The boy, Marwan, had apparently become separated from his mother when he was spotted Sunday by humanitarian workers for the Office of the United Nations High Commissioner for Refugees. According to the group, the boy was carrying a small plastic bag. Andrew Harper, a UNHCR representative to Jordan, tweeted a photo of what seemed to be an unusual discovery, which was retweeted by CNN's Hala Gorani.
Acc to UNHCR, little Marwan was found in in Jordan desert w possessions in plastic bag; was later reunited w family. pic.twitter.com/rAUIx82Vxm— Hala Gorani (@HalaGorani) February 17, 2014
“Marwan was safely reunited w his mother soon after being carried across the #Jordan border,” Harper later tweeted.
"We think Marwan may have got lost during the night," Andrej Mahecic, a UNHCR spokesman, told the Daily Mirror. "At the moment we don't know anything more."
But after several news outlets asked U.N. officials for clarification about how the boy became lost, the story behind the photo became less remarkable.
"UNHCR just told me his family was 20 steps ahead of him," the Guardian's Shiv Malik tweeted.
@HalaGorani Erm UNHCR just told me his family was 20 steps ahead of him.— Shiv Malik (@shivmalik1) February 17, 2014
"UNHCR now says little Marwan was only 30ft behind his family," CNN's Jim Sciutto tweeted.
Indeed, Marwan appeared in an earlier photo of a group of refugees.

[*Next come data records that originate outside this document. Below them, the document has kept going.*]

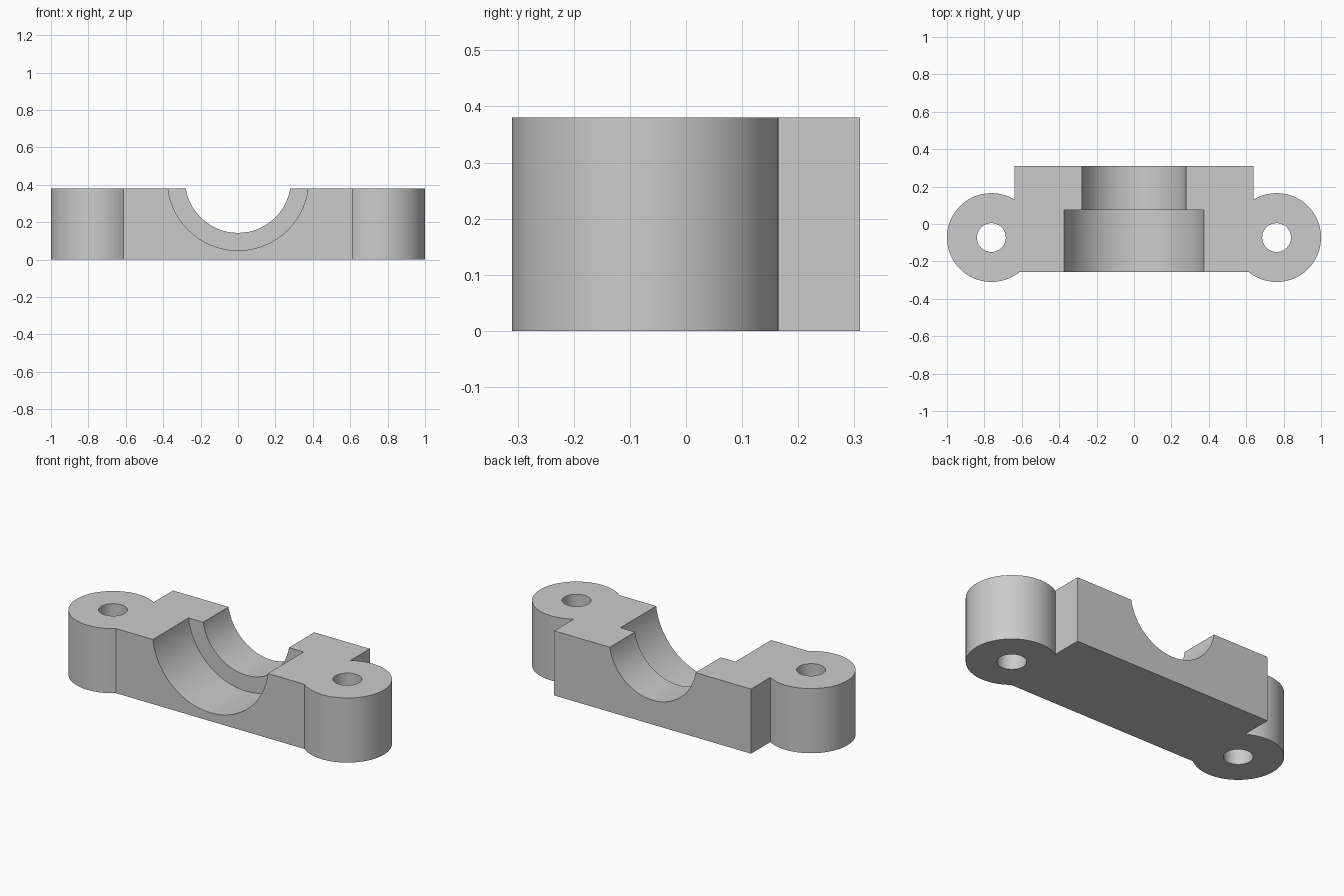
import bpy, bmesh, math
from mathutils import Matrix

cube = bpy.data.objects.get("Cube")
if cube:
    bpy.data.objects.remove(cube)

HEIGHT = 0.38
FRONT, BACK, HALF = -0.257, 0.31, 0.64      # central block
EAR_X, EAR_Y, EAR_R = 0.7625, -0.0725, 0.2375
HOLE_R = 0.077
AXIS_Z = 0.426                              # axis of the bearing seat

grey = bpy.data.materials.new("grey metal")
grey.use_nodes = True
colour = (0.6, 0.6, 0.6, 1)
grey.diffuse_color = colour
grey.node_tree.nodes["Principled BSDF"].inputs["Base Color"].default_value = colour


def finish(name, bm):
    """Turn a bmesh into a scene object."""
    bmesh.ops.recalc_face_normals(bm, faces=bm.faces)
    mesh = bpy.data.meshes.new(name)
    bm.to_mesh(mesh)
    bm.free()
    mesh.materials.append(grey)
    obj = bpy.data.objects.new(name, mesh)
    bpy.context.collection.objects.link(obj)
    return obj


def cylinder(name, radius, length, matrix):
    bm = bmesh.new()
    bmesh.ops.create_cone(bm, cap_ends=True, segments=64, radius1=radius,
                          radius2=radius, depth=length, matrix=matrix)
    return finish(name, bm)


# Plan outline: round bolt ears running into the central block
start = math.pi + math.asin((EAR_Y - FRONT) / EAR_R)
end = 2 * math.pi + math.acos((HALF - EAR_X) / EAR_R)
STEPS = 48
right = []
for i in range(STEPS + 1):
    a = start + (end - start) * i / STEPS
    right.append((EAR_X + EAR_R * math.cos(a), EAR_Y + EAR_R * math.sin(a)))
right.append((HALF, BACK))
outline = right + [(-x, y) for x, y in reversed(right)]

bm = bmesh.new()
base = bm.faces.new([bm.verts.new((x, y, 0)) for x, y in outline])
top = bmesh.ops.extrude_face_region(bm, geom=[base])["geom"]
bmesh.ops.translate(bm, vec=(0, 0, HEIGHT),
                    verts=[v for v in top if isinstance(v, bmesh.types.BMVert)])
cap = finish("bearing_cap", bm)

# Cutters: bolt holes, through bore and the wider front seat
lying = Matrix.Rotation(math.pi / 2, 4, 'X')
cutters = [cylinder("bolt_hole", HOLE_R, 1, Matrix.Translation((s * EAR_X, EAR_Y, HEIGHT / 2)))
           for s in (-1, 1)]
cutters.append(cylinder("bore", 0.283, 2, Matrix.Translation((0, 0, AXIS_Z)) @ lying))
SEAT_END, SEAT_LENGTH = 0.075, 1
cutters.append(cylinder("seat", 0.377, SEAT_LENGTH,
                        Matrix.Translation((0, SEAT_END - SEAT_LENGTH / 2, AXIS_Z)) @ lying))

bpy.ops.object.select_all(action='DESELECT')
bpy.context.view_layer.objects.active = cap
cap.select_set(True)
for cutter in cutters:
    mod = cap.modifiers.new(cutter.name, 'BOOLEAN')
    mod.operation = 'DIFFERENCE'
    mod.solver = 'EXACT'
    mod.object = cutter
    bpy.ops.object.modifier_apply(modifier=mod.name)
    bpy.data.objects.remove(cutter)

bpy.ops.object.shade_smooth_by_angle(angle=math.radians(30))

Gorani, though, defended her characterization of Marwan as being "alone."
@shivmalik1 We spoke to UNHCR and said child was separated in chaos and lost kids an issue, as well as teens crossing alone.— Hala Gorani (@HalaGorani) February 17, 2014
@shivmalik1 Also, the kid is 4 and clearly needs assistance to find family so not sure should be minimized as a small deal.— Hala Gorani (@HalaGorani) February 17, 2014
In terms of refugees, however, one thing is clear: The boy is not alone. According to U.N. officials, more than a million child refugees have fled Syria since the 3-year-old conflict began. Overall, more than 2 million people have left the war-torn nation, with many flooding into Jordan.